→ Prompt: For every record, give an exact copy that has no pictures in it.

Dataset entries
※
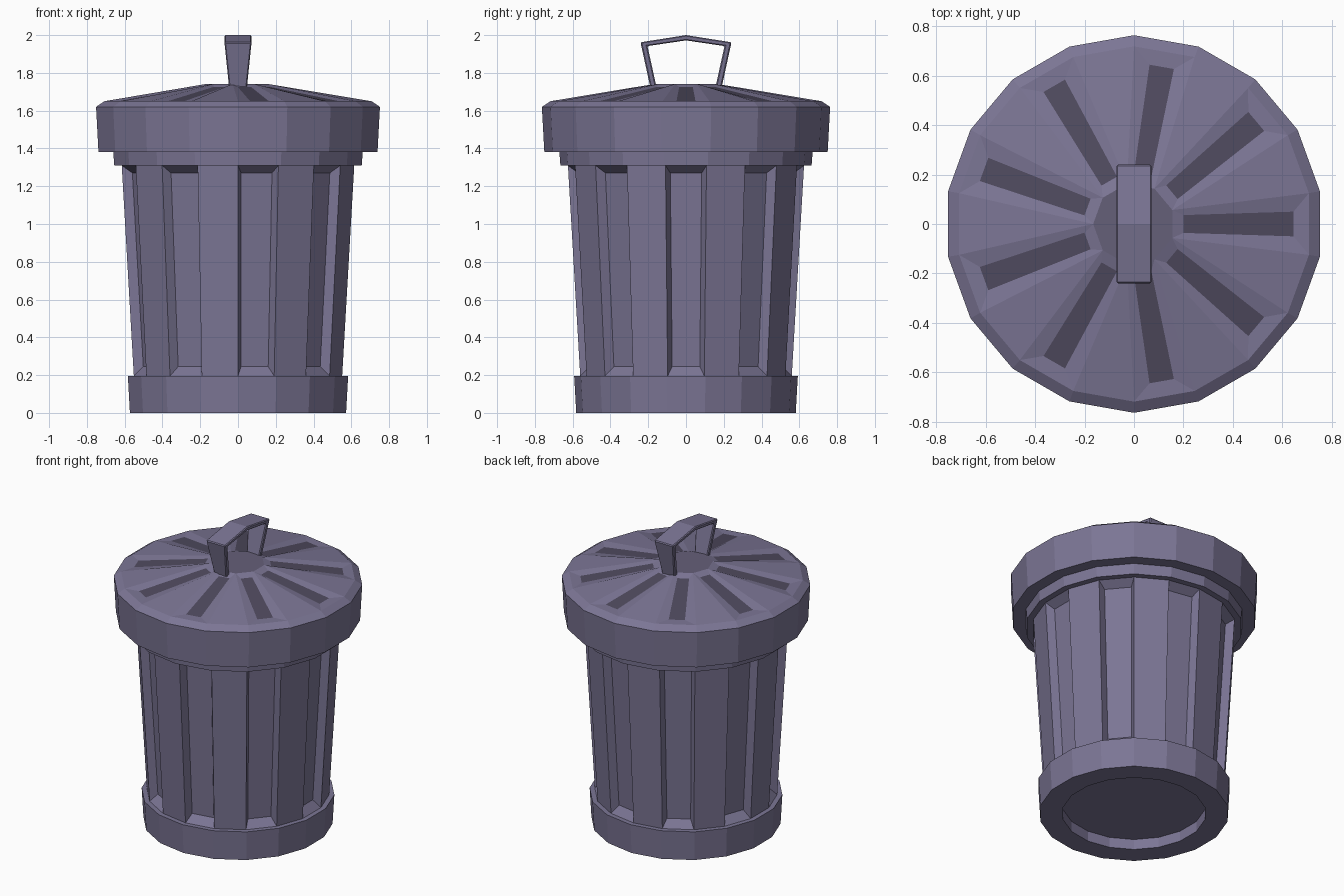
import bpy, bmesh
from math import sin, cos, radians
from mathutils import Matrix, Vector

if "Cube" in bpy.data.objects:
    bpy.data.objects.remove(bpy.data.objects["Cube"])

SIDES = 18


def material(name, rgb):
    m = bpy.data.materials.new(name)
    m.diffuse_color = (*rgb, 1)
    m.use_nodes = True
    m.node_tree.nodes["Principled BSDF"].inputs["Base Color"].default_value = m.diffuse_color
    return m


metal = material("metal", (0.20, 0.18, 0.30))
shade = material("metal_shade", (0.13, 0.115, 0.19))
dark = material("metal_dark", (0.08, 0.07, 0.115))


def polar(r, deg, z):
    a = radians(deg)
    return Vector((r * cos(a), r * sin(a), z))


def finish(bm, name, mats=(metal,)):
    bmesh.ops.remove_doubles(bm, verts=bm.verts, dist=0.0005)
    bmesh.ops.recalc_face_normals(bm, faces=bm.faces)
    me = bpy.data.meshes.new(name)
    bm.to_mesh(me)
    bm.free()
    ob = bpy.data.objects.new(name, me)
    bpy.context.collection.objects.link(ob)
    for m in mats:
        me.materials.append(m)
    return ob


def add_lathe(bm, profile, cap_start=True, cap_end=True):
    """Turn (radius, z) points into an 18-sided shell."""
    rings = [[bm.verts.new(polar(r, 10 + 20 * i, z)) for i in range(SIDES)]
             for r, z in profile]
    for a, b in zip(rings, rings[1:]):
        for i in range(SIDES):
            j = (i + 1) % SIDES
            bm.faces.new((a[i], a[j], b[j], b[i]))
    if cap_start:
        bm.faces.new(rings[0][::-1])
    if cap_end:
        bm.faces.new(rings[-1])


def add_face(bm, points, mat=0):
    f = bm.faces.new([bm.verts.new(p) for p in points])
    f.material_index = mat


def add_inset(bm, outer, inner, mat=0):
    """Panel sunk inside a quad, with four sloped sides."""
    for i in range(4):
        j = (i + 1) % 4
        add_face(bm, (outer[i], outer[j], inner[j], inner[i]))
    add_face(bm, inner, mat)


# Base ring with hollow underside
bm = bmesh.new()
add_lathe(bm, [(0.44, 0.07), (0.44, 0), (0.581, 0), (0.592, 0.195)])
finish(bm, "base_ring")

# Fluted body: plain and sunk panels alternate
R0, Z0, R1, Z1 = 0.56, 0.195, 0.625, 1.31
bm = bmesh.new()
for k in range(9):
    a = 40 * k
    add_face(bm, (polar(R0, a + 10, Z0), polar(R0, a + 30, Z0),
                  polar(R1, a + 30, Z1), polar(R1, a + 10, Z1)))
    rot = Matrix.Rotation(radians(a), 3, 'Z')
    outer = [polar(R0, a - 10, Z0), polar(R0, a + 10, Z0),
             polar(R1, a + 10, Z1), polar(R1, a - 10, Z1)]
    inner = [rot @ Vector(p) for p in ((0.507, -0.073, 0.245), (0.507, 0.073, 0.245),
                                       (0.565, 0.083, 1.27), (0.565, -0.083, 1.27))]
    add_inset(bm, outer, inner)
finish(bm, "fluted_body")

# Collar under the lid
bm = bmesh.new()
add_lathe(bm, [(0.665, 1.31), (0.672, 1.40)])
finish(bm, "collar")

# Lid: rim, sloped top with nine sunk slots, flat centre
bm = bmesh.new()
add_lathe(bm, [(0.75, 1.38), (0.763, 1.62), (0.718, 1.65)], cap_end=False)
RO, ZO, RI, ZI = 0.718, 1.65, 0.165, 1.742
for k in range(9):
    a = 40 * k
    rot = Matrix.Rotation(radians(a), 3, 'Z')
    outer = [polar(RO, a - 10, ZO), polar(RO, a + 10, ZO),
             polar(RI, a + 20, ZI), polar(RI, a - 20, ZI)]
    slot = [rot @ Vector(p) for p in ((0.645, -0.05, 1.652), (0.645, 0.05, 1.652),
                                      (0.2, 0.036, 1.725), (0.2, -0.036, 1.725))]
    add_inset(bm, outer, slot, 2)
    add_face(bm, (polar(RO, a + 10, ZO), polar(RO, a + 30, ZO), polar(RI, a + 20, ZI)))
add_face(bm, [polar(RI, 40 * k + 20, ZI) for k in range(9)], 1)
finish(bm, "lid", (metal, shade, dark))

# Handle: flared strap, (y, z, half width) for outside and inside lines
outside = [(-0.188, 1.72, 0.047), (-0.241, 1.962, 0.072), (0, 2.0, 0.072),
           (0.241, 1.962, 0.072), (0.188, 1.72, 0.047)]
inside = [(-0.155, 1.72, 0.047), (-0.204, 1.942, 0.069), (0, 1.972, 0.069),
          (0.204, 1.942, 0.069), (0.155, 1.72, 0.047)]
bm = bmesh.new()
loops = [[bm.verts.new(p) for p in ((-wo, yo, zo), (wo, yo, zo), (wi, yi, zi), (-wi, yi, zi))]
         for (yo, zo, wo), (yi, zi, wi) in zip(outside, inside)]
for a, b in zip(loops, loops[1:]):
    for i in range(4):
        j = (i + 1) % 4
        bm.faces.new((a[i], a[j], b[j], b[i]))
bm.faces.new(loops[0])
bm.faces.new(loops[-1])
handle = finish(bm, "handle")
bev = handle.modifiers.new("edge_bevel", 'BEVEL')
bev.width = 0.006
bev.segments = 1
bev.limit_method = 'ANGLE'
bev.angle_limit = radians(40)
※
→ Your response:
import bpy, bmesh
from math import sin, cos, radians
from mathutils import Matrix, Vector

if "Cube" in bpy.data.objects:
    bpy.data.objects.remove(bpy.data.objects["Cube"])

SIDES = 18


def material(name, rgb):
    m = bpy.data.materials.new(name)
    m.diffuse_color = (*rgb, 1)
    m.use_nodes = True
    m.node_tree.nodes["Principled BSDF"].inputs["Base Color"].default_value = m.diffuse_color
    return m


metal = material("metal", (0.20, 0.18, 0.30))
shade = material("metal_shade", (0.13, 0.115, 0.19))
dark = material("metal_dark", (0.08, 0.07, 0.115))


def polar(r, deg, z):
    a = radians(deg)
    return Vector((r * cos(a), r * sin(a), z))


def finish(bm, name, mats=(metal,)):
    bmesh.ops.remove_doubles(bm, verts=bm.verts, dist=0.0005)
    bmesh.ops.recalc_face_normals(bm, faces=bm.faces)
    me = bpy.data.meshes.new(name)
    bm.to_mesh(me)
    bm.free()
    ob = bpy.data.objects.new(name, me)
    bpy.context.collection.objects.link(ob)
    for m in mats:
        me.materials.append(m)
    return ob


def add_lathe(bm, profile, cap_start=True, cap_end=True):
    """Turn (radius, z) points into an 18-sided shell."""
    rings = [[bm.verts.new(polar(r, 10 + 20 * i, z)) for i in range(SIDES)]
             for r, z in profile]
    for a, b in zip(rings, rings[1:]):
        for i in range(SIDES):
            j = (i + 1) % SIDES
            bm.faces.new((a[i], a[j], b[j], b[i]))
    if cap_start:
        bm.faces.new(rings[0][::-1])
    if cap_end:
        bm.faces.new(rings[-1])


def add_face(bm, points, mat=0):
    f = bm.faces.new([bm.verts.new(p) for p in points])
    f.material_index = mat


def add_inset(bm, outer, inner, mat=0):
    """Panel sunk inside a quad, with four sloped sides."""
    for i in range(4):
        j = (i + 1) % 4
        add_face(bm, (outer[i], outer[j], inner[j], inner[i]))
    add_face(bm, inner, mat)


# Base ring with hollow underside
bm = bmesh.new()
add_lathe(bm, [(0.44, 0.07), (0.44, 0), (0.581, 0), (0.592, 0.195)])
finish(bm, "base_ring")

# Fluted body: plain and sunk panels alternate
R0, Z0, R1, Z1 = 0.56, 0.195, 0.625, 1.31
bm = bmesh.new()
for k in range(9):
    a = 40 * k
    add_face(bm, (polar(R0, a + 10, Z0), polar(R0, a + 30, Z0),
                  polar(R1, a + 30, Z1), polar(R1, a + 10, Z1)))
    rot = Matrix.Rotation(radians(a), 3, 'Z')
    outer = [polar(R0, a - 10, Z0), polar(R0, a + 10, Z0),
             polar(R1, a + 10, Z1), polar(R1, a - 10, Z1)]
    inner = [rot @ Vector(p) for p in ((0.507, -0.073, 0.245), (0.507, 0.073, 0.245),
                                       (0.565, 0.083, 1.27), (0.565, -0.083, 1.27))]
    add_inset(bm, outer, inner)
finish(bm, "fluted_body")

# Collar under the lid
bm = bmesh.new()
add_lathe(bm, [(0.665, 1.31), (0.672, 1.40)])
finish(bm, "collar")

# Lid: rim, sloped top with nine sunk slots, flat centre
bm = bmesh.new()
add_lathe(bm, [(0.75, 1.38), (0.763, 1.62), (0.718, 1.65)], cap_end=False)
RO, ZO, RI, ZI = 0.718, 1.65, 0.165, 1.742
for k in range(9):
    a = 40 * k
    rot = Matrix.Rotation(radians(a), 3, 'Z')
    outer = [polar(RO, a - 10, ZO), polar(RO, a + 10, ZO),
             polar(RI, a + 20, ZI), polar(RI, a - 20, ZI)]
    slot = [rot @ Vector(p) for p in ((0.645, -0.05, 1.652), (0.645, 0.05, 1.652),
                                      (0.2, 0.036, 1.725), (0.2, -0.036, 1.725))]
    add_inset(bm, outer, slot, 2)
    add_face(bm, (polar(RO, a + 10, ZO), polar(RO, a + 30, ZO), polar(RI, a + 20, ZI)))
add_face(bm, [polar(RI, 40 * k + 20, ZI) for k in range(9)], 1)
finish(bm, "lid", (metal, shade, dark))

# Handle: flared strap, (y, z, half width) for outside and inside lines
outside = [(-0.188, 1.72, 0.047), (-0.241, 1.962, 0.072), (0, 2.0, 0.072),
           (0.241, 1.962, 0.072), (0.188, 1.72, 0.047)]
inside = [(-0.155, 1.72, 0.047), (-0.204, 1.942, 0.069), (0, 1.972, 0.069),
          (0.204, 1.942, 0.069), (0.155, 1.72, 0.047)]
bm = bmesh.new()
loops = [[bm.verts.new(p) for p in ((-wo, yo, zo), (wo, yo, zo), (wi, yi, zi), (-wi, yi, zi))]
         for (yo, zo, wo), (yi, zi, wi) in zip(outside, inside)]
for a, b in zip(loops, loops[1:]):
    for i in range(4):
        j = (i + 1) % 4
        bm.faces.new((a[i], a[j], b[j], b[i]))
bm.faces.new(loops[0])
bm.faces.new(loops[-1])
handle = finish(bm, "handle")
bev = handle.modifiers.new("edge_bevel", 'BEVEL')
bev.width = 0.006
bev.segments = 1
bev.limit_method = 'ANGLE'
bev.angle_limit = radians(40)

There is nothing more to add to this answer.